*Stored data*.
↓
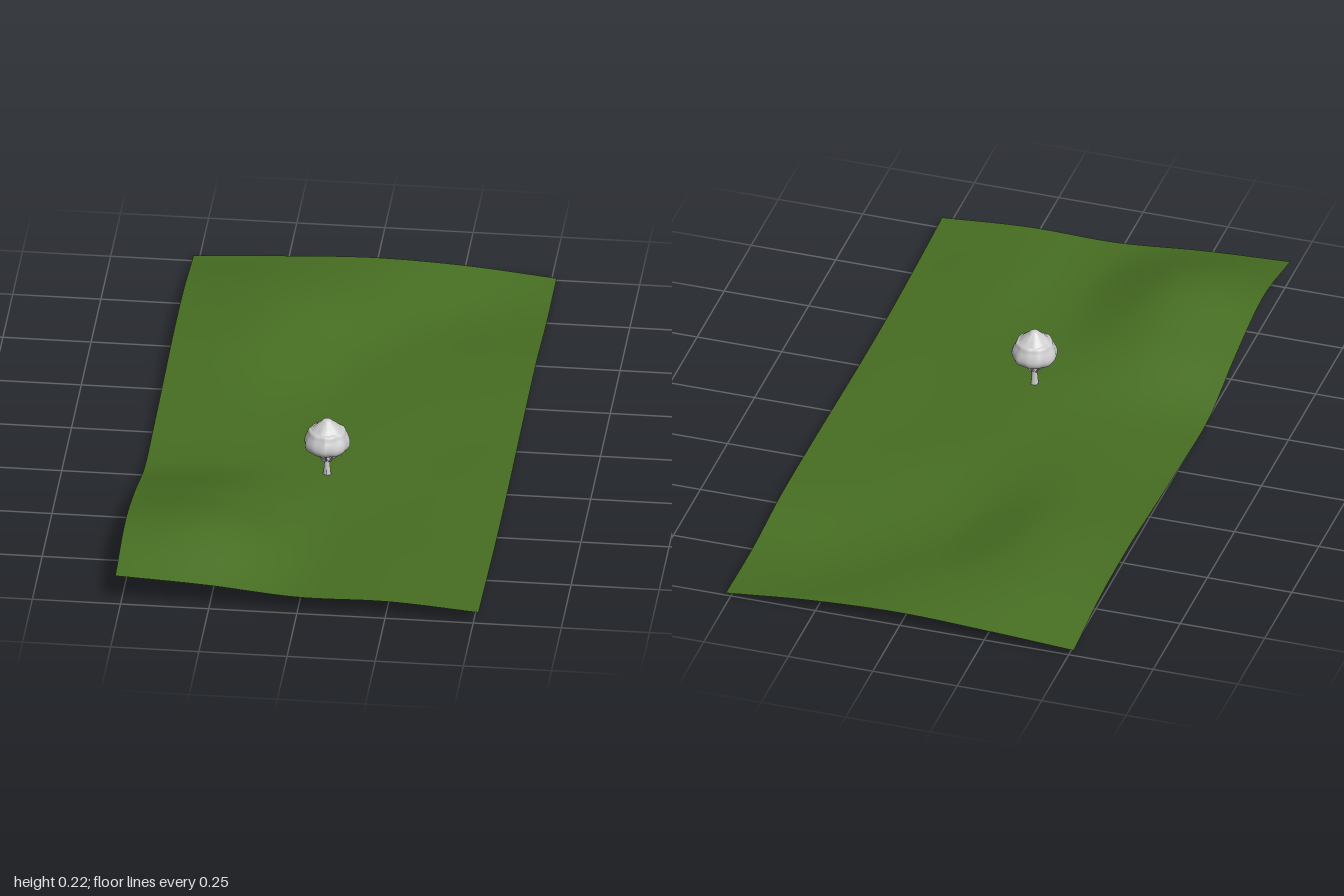
import * as THREE from 'three';

const WIDTH = 1.03, LENGTH = 2;

// Ground heights: rows run back to front (z -1..1), columns from -x to +x
const HEIGHTS = [
  [0.025, 0.040, 0.050, 0.040, 0.015],
  [0.055, 0.068, 0.042, 0.010, 0.013],
  [0.060, 0.070, 0.018, 0.020, 0.030],
  [0.048, 0.052, 0.018, 0.025, 0.030],
  [0.037, 0.044, 0.035, 0.020, 0.025],
  [0.034, 0.050, 0.048, 0.027, 0.020],
  [0.095, 0.105, 0.055, 0.040, 0.021],
  [0.133, 0.140, 0.060, 0.056, 0.030],
  [0.098, 0.084, 0.061, 0.062, 0.043],
];

// Smooth Catmull-Rom value along a list, t in 0..1
function smooth(list, t) {
  const n = list.length - 1;
  const i = Math.min(Math.floor(t * n), n - 1), f = t * n - i;
  const a = list[i], b = list[i + 1];
  const before = i > 0 ? list[i - 1] : 2 * a - b;
  const after = i < n - 1 ? list[i + 2] : 2 * b - a;
  const m0 = (b - before) / 2, m1 = (after - a) / 2;
  return a + m0 * f + (3 * (b - a) - 2 * m0 - m1) * f * f + (2 * (a - b) + m0 + m1) * f * f * f;
}

const clamp01 = (v) => Math.min(1, Math.max(0, v));
function groundHeight(x, z) {
  const u = clamp01(x / WIDTH + 0.5), v = clamp01(z / LENGTH + 0.5);
  return Math.max(0, smooth(HEIGHTS.map((row) => smooth(row, u)), v));
}

function moveVertices(geometry, rule) {
  const p = geometry.attributes.position, v = new THREE.Vector3();
  for (let i = 0; i < p.count; i++) {
    rule(v.fromBufferAttribute(p, i));
    p.setXYZ(i, v.x, v.y, v.z);
  }
  geometry.computeVertexNormals();
  return geometry;
}

function lathe(points, segments) {
  const profile = new THREE.SplineCurve(points.map(([r, y]) => new THREE.Vector2(r, y)));
  const pts = profile.getPoints(28).map((p) => new THREE.Vector2(Math.max(0, p.x), p.y));
  return new THREE.LatheGeometry(pts, segments);
}

export function createModel() {
  const model = new THREE.Group();
  const grass = new THREE.MeshStandardMaterial({ color: 0x476e22, side: THREE.DoubleSide });
  grass.name = 'grass green';
  const pale = new THREE.MeshStandardMaterial({ color: 0xcccccc, side: THREE.DoubleSide });
  pale.name = 'pale grey';

  const add = (parent, name, geometry, material) => {
    const mesh = new THREE.Mesh(geometry, material);
    mesh.name = name;
    parent.add(mesh);
    return mesh;
  };

  // Rolling ground sheet
  const sheet = new THREE.PlaneGeometry(WIDTH, LENGTH, 56, 108).rotateX(-Math.PI / 2);
  add(model, 'ground', moveVertices(sheet, (v) => { v.y = groundHeight(v.x, v.z); }), grass);

  // Tree, with its foot sunk through the ground
  const tree = new THREE.Group();
  tree.name = 'tree';
  tree.position.set(0.003, 0, 0.255);
  model.add(tree);

  // Trunk with flared, fluted foot
  const trunk = lathe([[0.015, 0.03], [0.0115, 0.045], [0.009, 0.07], [0.0085, 0.1], [0.012, 0.14]], 20);
  add(tree, 'trunk', moveVertices(trunk, (v) => {
    const flute = 1 + 0.12 * Math.sin(5 * Math.atan2(v.z, v.x)) * clamp01((0.08 - v.y) / 0.05);
    v.x *= flute;
    v.z *= flute;
  }), pale);

  // Branches curling up into the crown
  for (let i = 0; i < 8; i++) {
    const a = (i / 8) * Math.PI * 2;
    const reach = i % 2 ? 0.021 : 0.029, low = i % 2 ? 0.088 : 0.094;
    const at = (r, y) => new THREE.Vector3(r * Math.cos(a), y, r * Math.sin(a));
    const path = new THREE.CatmullRomCurve3([
      at(0.003, low), at(reach * 0.65, low + 0.006), at(reach, low + 0.018), at(reach * 0.95, 0.14),
    ]);
    add(tree, 'branch', new THREE.TubeGeometry(path, 10, 0.0024, 6), pale);
  }

  // Lumpy crown: a broad lower mass and a peaked cap
  const lumps = (amount, count) => (v) => {
    const a = Math.atan2(v.z, v.x);
    const k = 1 + amount * (Math.sin(count * a + v.y * 60) + 0.5 * Math.sin((count + 5) * a + 1));
    v.x *= k;
    v.z *= k;
  };
  const lower = lathe([[0, 0.134], [0.03, 0.127], [0.052, 0.128], [0.063, 0.142],
    [0.063, 0.158], [0.055, 0.177], [0.045, 0.192], [0, 0.196]], 48);
  add(tree, 'lower crown', moveVertices(lower, lumps(0.025, 7)), pale);
  const cap = lathe([[0, 0.186], [0.044, 0.187], [0.036, 0.199], [0.02, 0.213], [0.01, 0.222], [0, 0.225]], 40);
  add(tree, 'upper crown', moveVertices(cap, lumps(0.03, 5)), pale);

  return model;
}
↑
*Directions for this task*. In the records, locate each line holding the string "list" and copy it.

*Response to the task*.
// Smooth Catmull-Rom value along a list, t in 0..1
function smooth(list, t) {
  const n = list.length - 1;
  const a = list[i], b = list[i + 1];
  const before = i > 0 ? list[i - 1] : 2 * a - b;
  const after = i < n - 1 ? list[i + 2] : 2 * b - a;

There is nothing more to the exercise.